**Required action**: Without any images, write the data out exactly as it appears.

**Given data**:
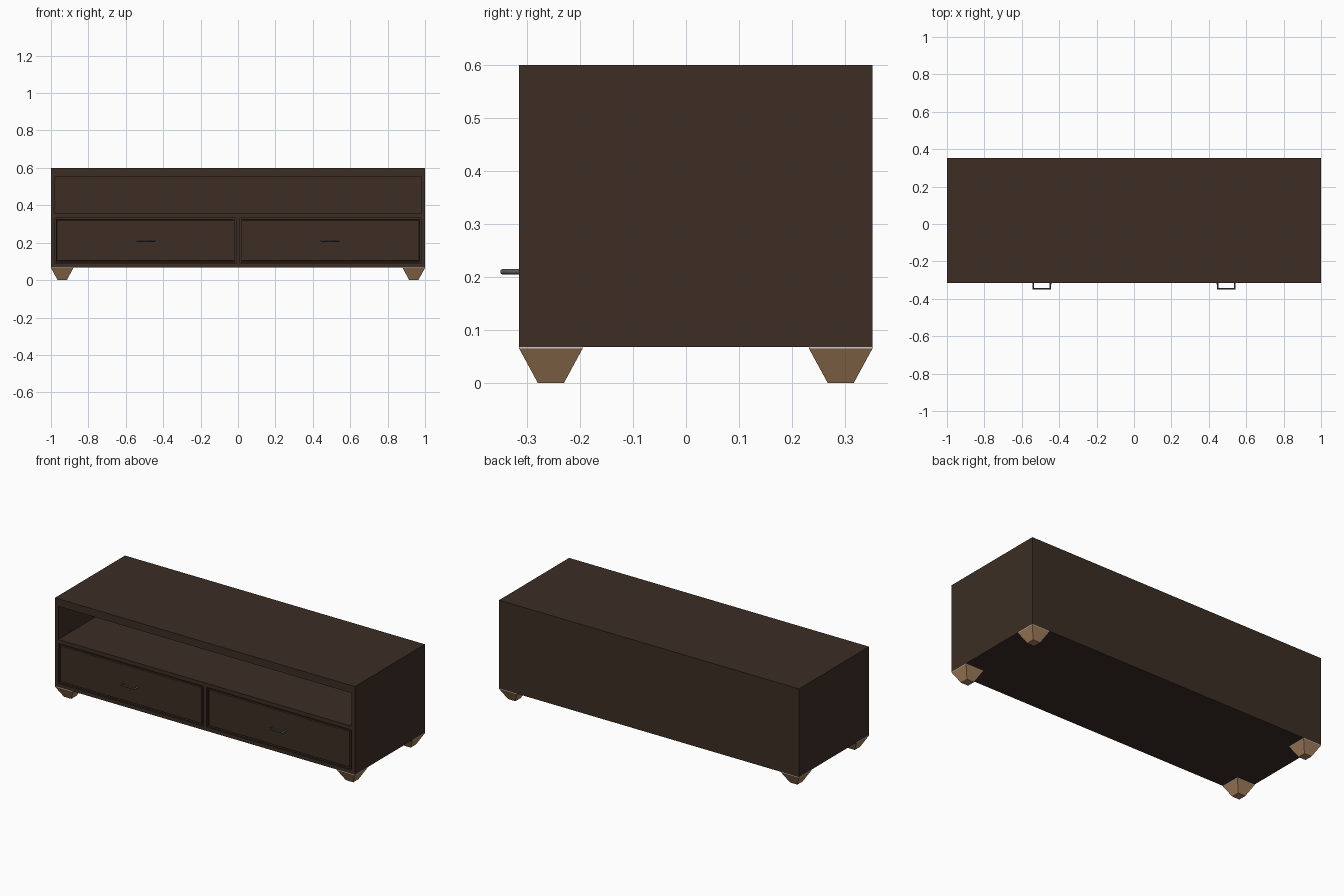
import bpy, bmesh
from mathutils import Vector

if "Cube" in bpy.data.objects:
    bpy.data.objects.remove(bpy.data.objects["Cube"])


def material(name, rgb):
    m = bpy.data.materials.new(name)
    m.diffuse_color = (*rgb, 1)
    m.use_nodes = True
    m.node_tree.nodes["Principled BSDF"].inputs["Base Color"].default_value = m.diffuse_color
    return m


DARK = material("dark_wood", (0.045, 0.027, 0.018))
TAN = material("light_wood", (0.38, 0.22, 0.11))
METAL = material("metal", (0.10, 0.10, 0.105))


def finish(name, bm, mat):
    bmesh.ops.recalc_face_normals(bm, faces=bm.faces)
    me = bpy.data.meshes.new(name)
    bm.to_mesh(me)
    bm.free()
    ob = bpy.data.objects.new(name, me)
    bpy.context.collection.objects.link(ob)
    if mat:
        me.materials.append(mat)
    return ob


def box_bm(lo, hi):
    bm = bmesh.new()
    bmesh.ops.create_cube(bm, size=1)
    lo, hi = Vector(lo), Vector(hi)
    for v in bm.verts:
        v.co = (lo + hi) / 2 + v.co * (hi - lo)
    return bm


def box(name, lo, hi, mat=DARK):
    return finish(name, box_bm(lo, hi), mat)


F, B = -0.315, 0.352          # front and back of the cabinet
Z0, Z1 = 0.068, 0.60          # underside and top
T = 0.022                     # board thickness

# Carcass boards
box("top_board", (-1, F, 0.555), (1, B, Z1))
for s, side in ((-1, "left"), (1, "right")):
    xs = sorted((s, s * (1 - T)))
    box(side + "_side", (xs[0], F, Z0), (xs[1], B, 0.555))
box("bottom_board", (-1 + T, F, Z0), (1 - T, B, 0.09))
box("shelf", (-1 + T, F, 0.332), (1 - T, B - T, 0.355))
box("back_panel", (-1 + T, B - T, 0.09), (1 - T, B, 0.555))
box("drawer_divider", (-0.011, F, 0.09), (0.011, B - T, 0.332))

for s, side in ((-1, "left"), (1, "right")):
    # Drawer with a bevelled recess around its raised front panel
    xs = sorted((s * 0.015, s * (0.974)))
    bm = box_bm((xs[0], F + 0.002, 0.094), (xs[1], B - 0.05, 0.328))
    front = min(bm.faces, key=lambda f: f.calc_center_median().y)
    for width, depth in ((0.004, 0), (0.003, -0.008), (0.004, 0), (0.003, 0.008)):
        bmesh.ops.inset_region(bm, faces=[front], thickness=width, depth=0)
        for v in front.verts:
            v.co.y -= depth
    finish(side + "_drawer", bm, DARK)

    # Square-cornered bar handle
    cx, hw, y = s * 0.493, 0.046, -0.347
    cu = bpy.data.curves.new(side + "_handle", "CURVE")
    cu.dimensions = "3D"
    cu.bevel_depth = 0.005
    cu.bevel_resolution = 2
    cu.use_fill_caps = True
    sp = cu.splines.new("POLY")
    path = [(cx - hw, F + 0.004), (cx - hw, y), (cx + hw, y), (cx + hw, F + 0.004)]
    sp.points.add(len(path) - 1)
    for p, (px, py) in zip(sp.points, path):
        p.co = (px, py, 0.21, 1)
    cu.materials.append(METAL)
    bpy.context.collection.objects.link(bpy.data.objects.new(side + "_handle", cu))

    # Tapered feet with thin mounting plates
    for cy, end in ((F + 0.06, "front"), (B - 0.06, "back")):
        lx = s * 0.94
        bm = box_bm((lx - 0.06, cy - 0.06, 0), (lx + 0.06, cy + 0.06, 0.065))
        for v in bm.verts:
            if v.co.z < 0.01:
                v.co.x = lx + (v.co.x - lx) * 0.41
                v.co.y = cy + (v.co.y - cy) * 0.41
        finish(f"{end}_{side}_leg", bm, TAN)
        box(f"{end}_{side}_leg_plate", (lx - 0.06, cy - 0.06, 0.065),
            (lx + 0.06, cy + 0.06, Z0), None)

**Finished task**:
import bpy, bmesh
from mathutils import Vector

if "Cube" in bpy.data.objects:
    bpy.data.objects.remove(bpy.data.objects["Cube"])


def material(name, rgb):
    m = bpy.data.materials.new(name)
    m.diffuse_color = (*rgb, 1)
    m.use_nodes = True
    m.node_tree.nodes["Principled BSDF"].inputs["Base Color"].default_value = m.diffuse_color
    return m


DARK = material("dark_wood", (0.045, 0.027, 0.018))
TAN = material("light_wood", (0.38, 0.22, 0.11))
METAL = material("metal", (0.10, 0.10, 0.105))


def finish(name, bm, mat):
    bmesh.ops.recalc_face_normals(bm, faces=bm.faces)
    me = bpy.data.meshes.new(name)
    bm.to_mesh(me)
    bm.free()
    ob = bpy.data.objects.new(name, me)
    bpy.context.collection.objects.link(ob)
    if mat:
        me.materials.append(mat)
    return ob


def box_bm(lo, hi):
    bm = bmesh.new()
    bmesh.ops.create_cube(bm, size=1)
    lo, hi = Vector(lo), Vector(hi)
    for v in bm.verts:
        v.co = (lo + hi) / 2 + v.co * (hi - lo)
    return bm


def box(name, lo, hi, mat=DARK):
    return finish(name, box_bm(lo, hi), mat)


F, B = -0.315, 0.352          # front and back of the cabinet
Z0, Z1 = 0.068, 0.60          # underside and top
T = 0.022                     # board thickness

# Carcass boards
box("top_board", (-1, F, 0.555), (1, B, Z1))
for s, side in ((-1, "left"), (1, "right")):
    xs = sorted((s, s * (1 - T)))
    box(side + "_side", (xs[0], F, Z0), (xs[1], B, 0.555))
box("bottom_board", (-1 + T, F, Z0), (1 - T, B, 0.09))
box("shelf", (-1 + T, F, 0.332), (1 - T, B - T, 0.355))
box("back_panel", (-1 + T, B - T, 0.09), (1 - T, B, 0.555))
box("drawer_divider", (-0.011, F, 0.09), (0.011, B - T, 0.332))

for s, side in ((-1, "left"), (1, "right")):
    # Drawer with a bevelled recess around its raised front panel
    xs = sorted((s * 0.015, s * (0.974)))
    bm = box_bm((xs[0], F + 0.002, 0.094), (xs[1], B - 0.05, 0.328))
    front = min(bm.faces, key=lambda f: f.calc_center_median().y)
    for width, depth in ((0.004, 0), (0.003, -0.008), (0.004, 0), (0.003, 0.008)):
        bmesh.ops.inset_region(bm, faces=[front], thickness=width, depth=0)
        for v in front.verts:
            v.co.y -= depth
    finish(side + "_drawer", bm, DARK)

    # Square-cornered bar handle
    cx, hw, y = s * 0.493, 0.046, -0.347
    cu = bpy.data.curves.new(side + "_handle", "CURVE")
    cu.dimensions = "3D"
    cu.bevel_depth = 0.005
    cu.bevel_resolution = 2
    cu.use_fill_caps = True
    sp = cu.splines.new("POLY")
    path = [(cx - hw, F + 0.004), (cx - hw, y), (cx + hw, y), (cx + hw, F + 0.004)]
    sp.points.add(len(path) - 1)
    for p, (px, py) in zip(sp.points, path):
        p.co = (px, py, 0.21, 1)
    cu.materials.append(METAL)
    bpy.context.collection.objects.link(bpy.data.objects.new(side + "_handle", cu))

    # Tapered feet with thin mounting plates
    for cy, end in ((F + 0.06, "front"), (B - 0.06, "back")):
        lx = s * 0.94
        bm = box_bm((lx - 0.06, cy - 0.06, 0), (lx + 0.06, cy + 0.06, 0.065))
        for v in bm.verts:
            if v.co.z < 0.01:
                v.co.x = lx + (v.co.x - lx) * 0.41
                v.co.y = cy + (v.co.y - cy) * 0.41
        finish(f"{end}_{side}_leg", bm, TAN)
        box(f"{end}_{side}_leg_plate", (lx - 0.06, cy - 0.06, 0.065),
            (lx + 0.06, cy + 0.06, Z0), None)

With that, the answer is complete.